Rhim, 19, won the road race alone. He won the criterium, too, just a day later, and was part of the championship-winning team time trial team, giving him and his Furman University squad a near clean sweep of the men’s D2 events. The only event Rhim didn’t win was the individual time trial, where he was second behind Colorado Mesa University’s Spencer Oswald.
The young Norwich, Vermont native’s victories have extended beyond collegiate racing. He bested some of the top racers in the country at the Redlands criterium in April, racing for the Cal Giant development team. He won there out of a breakaway, just ahead of a charging main field that included national champions and former WorldTour riders. He took home the green sprinter’s jersey for his efforts throughout the week.
“We have not seen the limit of Brendan’s potential,” said Furman University coach Rusty Miller.
“Beyond his physical gifts, it’s his demeanor that will see him to the top of the sport. In the race he will rip off your head and stomp on your skull, but before and after that he’s grinning like the buddha, unperturbed by anything. I have never seen an athlete with such control of his competitive streak, much less in one who is still a teenager. His calm presence keeps the whole team at ease,” Miller said.
Getting away from the northern Vermont winter, which severely limits outdoor riding, has been a key to his recent step up, said Miller.
“His junior victories in the National Criterium Championship and the Tour L’Abitibi showed talent, but it was coming to Furman and being able to train through the winter that made possible his stunning spring campaign.”
Rhim wants to make the jump to a Pro Continental team next season but is staying focused on one goal at a time.
“As of right now, it’s too early to really say what next year looks for me,” he said. “We still have U-23 nationals coming up, which will determine what [I do] next year, and the summer and fall. I do know that I will most likely be going to Europe sometime in the summer with the national team.”
Regardless of his results over the next few years, he will stay in school.

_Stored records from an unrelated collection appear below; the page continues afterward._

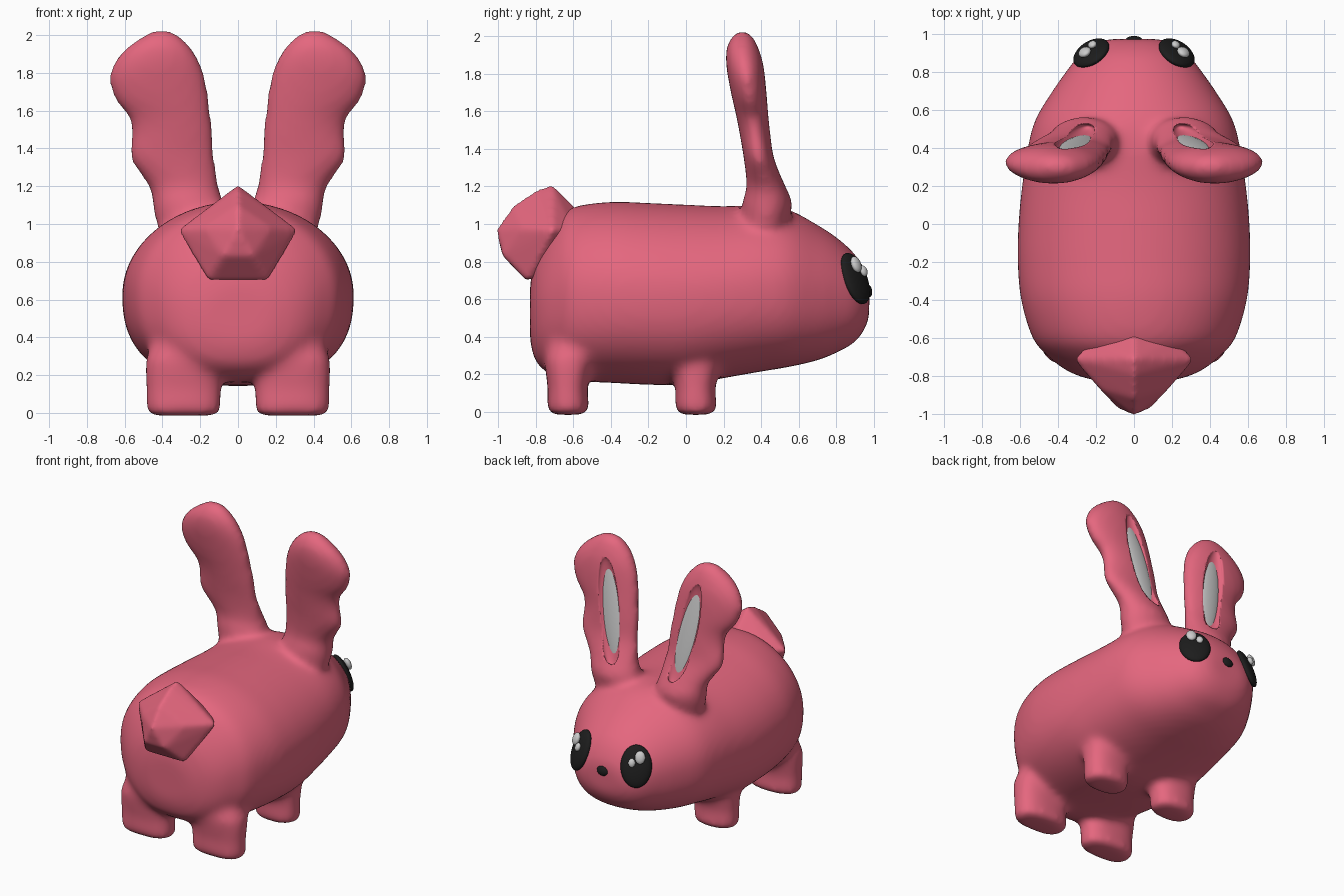
import bpy, bmesh
from math import cos, sin, pi
from mathutils import Vector, Matrix

if "Cube" in bpy.data.objects:
    bpy.data.objects.remove(bpy.data.objects["Cube"])


def material(name, rgb):
    m = bpy.data.materials.new(name)
    m.diffuse_color = (*rgb, 1)
    m.use_nodes = True
    m.node_tree.nodes["Principled BSDF"].inputs["Base Color"].default_value = m.diffuse_color
    return m


PINK = material("pink", (0.78, 0.135, 0.21))
BLACK = material("black", (0.012, 0.012, 0.012))


def make_object(name, bm, mat=None):
    bmesh.ops.recalc_face_normals(bm, faces=bm.faces)
    for f in bm.faces:
        f.smooth = True
    me = bpy.data.meshes.new(name)
    bm.to_mesh(me)
    bm.free()
    ob = bpy.data.objects.new(name, me)
    bpy.context.collection.objects.link(ob)
    if mat:
        me.materials.append(mat)
    return ob


def smooth_rows(rows, steps=5):
    """Catmull-Rom interpolation between rows of numbers."""
    out = []
    for i in range(len(rows) - 1):
        p = [Vector(rows[max(0, min(len(rows) - 1, i + k))]) for k in (-1, 0, 1, 2)]
        for s in range(steps):
            t = s / steps
            out.append(tuple((p[1] * 2 + (p[2] - p[0]) * t
                              + (p[0] * 2 - p[1] * 5 + p[2] * 4 - p[3]) * t ** 2
                              + (p[1] * 3 - p[0] - p[2] * 3 + p[3]) * t ** 3) / 2))
    return out + [tuple(rows[-1])]


def loft(bm, rings):
    """Closed skin over a list of equally sized point rings."""
    loops = [[bm.verts.new(p) for p in ring] for ring in rings]
    n = len(loops[0])
    for a, b in zip(loops, loops[1:]):
        for i in range(n):
            j = (i + 1) % n
            bm.faces.new((a[i], a[j], b[j], b[i]))
    bm.faces.new(loops[0])
    bm.faces.new(loops[-1])


def oval(u0, u1, v0, v1, power=1.0, low_power=None, n=64):
    """Superellipse points filling the given box; the lower half may be squarer."""
    pts = []
    for i in range(n):
        c, s = cos(2 * pi * (i + .5) / n), sin(2 * pi * (i + .5) / n)
        p = low_power if low_power and s < 0 else power
        c = abs(c) ** p * (1 if c > 0 else -1)
        s = abs(s) ** p * (1 if s > 0 else -1)
        pts.append(((u0 + u1) / 2 + c * (u1 - u0) / 2, (v0 + v1) / 2 + s * (v1 - v0) / 2))
    return pts


def upright(bm, rows, side, dy=0.0, power=1.0):
    """Loft along z from rows of (z, x0, x1, y0, y1)."""
    loft(bm, [[(side * u, v + dy, z) for u, v in oval(x0, x1, y0, y1, power)]
              for z, x0, x1, y0, y1 in rows])


def ellipsoid(bm, centre, radii, normal, up, side=1):
    """Ellipsoid with radii (width, depth along normal, height along up)."""
    flip = Vector((side, 1, 1))
    y = (Vector(normal) * flip).normalized()
    z = Vector(up) * flip
    z = (z - y * z.dot(y)).normalized()
    x = y.cross(z)
    rot = Matrix((x, y, z)).transposed().to_4x4()
    mat = Matrix.Translation(Vector(centre) * flip) @ rot @ Matrix.Diagonal((*radii, 1))
    bmesh.ops.create_uvsphere(bm, u_segments=32, v_segments=20, radius=1, matrix=mat)


def pair(name, mat, specs):
    bm = bmesh.new()
    for side in (1, -1):
        for s in specs:
            ellipsoid(bm, *s, side)
    return make_object(name, bm, mat)


# Body and head: oval sections along y (y, half width, bottom, top)
sections = [(-.83, .17, .38, .68), (-.805, .28, .28, .81), (-.76, .375, .225, .91),
            (-.69, .46, .185, 1.02), (-.6, .535, .165, 1.09), (-.4, .595, .155, 1.118),
            (-.2, .613, .145, 1.112), (0, .609, .145, 1.103), (.2, .59, .18, 1.095),
            (.4, .56, .215, 1.10), (.55, .52, .24, 1.075), (.7, .43, .275, .995),
            (.8, .36, .315, .93), (.89, .29, .365, .85), (.945, .22, .43, .765),
            (.975, .14, .50, .69)]
# Ear and leg sections (z, x0, x1, y0, y1)
ear = [(.9, .12, .40, .33, .50), (1.03, .08, .44, .30, .55), (1.12, .08, .455, .30, .565),
       (1.2, .10, .475, .322, .53), (1.35, .12, .575, .307, .468), (1.48, .13, .565, .285, .45),
       (1.57, .14, .585, .268, .44), (1.66, .15, .655, .247, .432), (1.77, .17, .685, .225, .422),
       (1.86, .20, .655, .212, .41), (1.94, .25, .585, .215, .385), (2.0, .31, .50, .245, .355),
       (2.025, .36, .45, .275, .325)]
leg = [(-.015, .105, .47, -.725, -.535), (.02, .09, .485, -.74, -.515), (.12, .09, .485, -.735, -.525),
       (.2, .085, .49, -.745, -.51), (.28, .085, .49, -.755, -.49), (.38, .12, .45, -.73, -.45)]
front = [(z, a + .035, b - .035, c, d) for z, a, b, c, d in leg]

bm = bmesh.new()
loft(bm, [[(u, y, v) for u, v in oval(-w, w, z0, z1, low_power=.82)]
          for y, w, z0, z1 in smooth_rows(sections)])
for side in (1, -1):
    upright(bm, smooth_rows(ear), side)
    upright(bm, leg, side, power=.8)
    upright(bm, front, side, dy=.68, power=.85)
body = make_object("body_with_ears_and_legs", bm, PINK)
mod = body.modifiers.new("fuse", 'REMESH')
mod.mode = 'VOXEL'
mod.voxel_size = 0.02
mod.use_smooth_shade = True
mod = body.modifiers.new("soften", 'SMOOTH')
mod.factor = 0.5
mod.iterations = 22

# Hollows in the ears
ear_n, ear_up = (0, 1, .15), (.1, -.085, .55)
cutter = pair("ear_hollow_cutter", PINK,
              [((.31, .458, 1.53), (.085, .05, .38), ear_n, ear_up)])
cutter.hide_render = True
cutter.display_type = 'WIRE'
mod = body.modifiers.new("hollow", 'BOOLEAN')
mod.operation = 'DIFFERENCE'
mod.solver = 'EXACT'
mod.object = cutter

# Grey inner ears
pair("inner_ears", None, [((.31, .408, 1.53), (.085, .027, .38), ear_n, ear_up)])

# Faceted five-cornered tail
bm = bmesh.new()
for p in [(0, -1.01, .97), (0, -.71, 1.21), (0, -.79, 1.185), (.32, -.71, .97), (.16, -.85, .7),
          (0, -.92, 1.1), (.18, -.87, .98), (.08, -.975, .83), (0, -.58, 1.08), (.22, -.6, .97),
          (.14, -.7, .75)]:
    for side in ((1, -1) if p[0] else (1,)):
        bm.verts.new((side * p[0], p[1], p[2]))
bmesh.ops.convex_hull(bm, input=bm.verts)
tail = make_object("tail", bm, PINK)
mod = tail.modifiers.new("fuse", 'REMESH')
mod.mode = 'VOXEL'
mod.voxel_size = 0.015
mod.use_smooth_shade = True
mod = tail.modifiers.new("soften", 'SMOOTH')
mod.factor = 0.5
mod.iterations = 10

# Eyes with highlights, and the nose
eye_n = (.5, .78, .35)
pair("eyes", BLACK, [((.225, .9, .71), (.105, .04, .145), eye_n, (0, 0, 1))])
pair("eye_highlights", None, [((.26, .905, .785), (.035, .022, .045), eye_n, (0, 0, 1)),
                              ((.22, .945, .75), (.024, .018, .03), eye_n, (0, 0, 1))])
bm = bmesh.new()
ellipsoid(bm, (0, .968, .645), (.045, .022, .036), (0, 1, .2), (0, 0, 1))
make_object("nose", bm, BLACK)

Finishing his four years at Furman is still the plan, he said.
And then what? The European peloton awaits, according to Miller. Rhim agrees. The WorldTour, he said, is “definitely a long term goal.”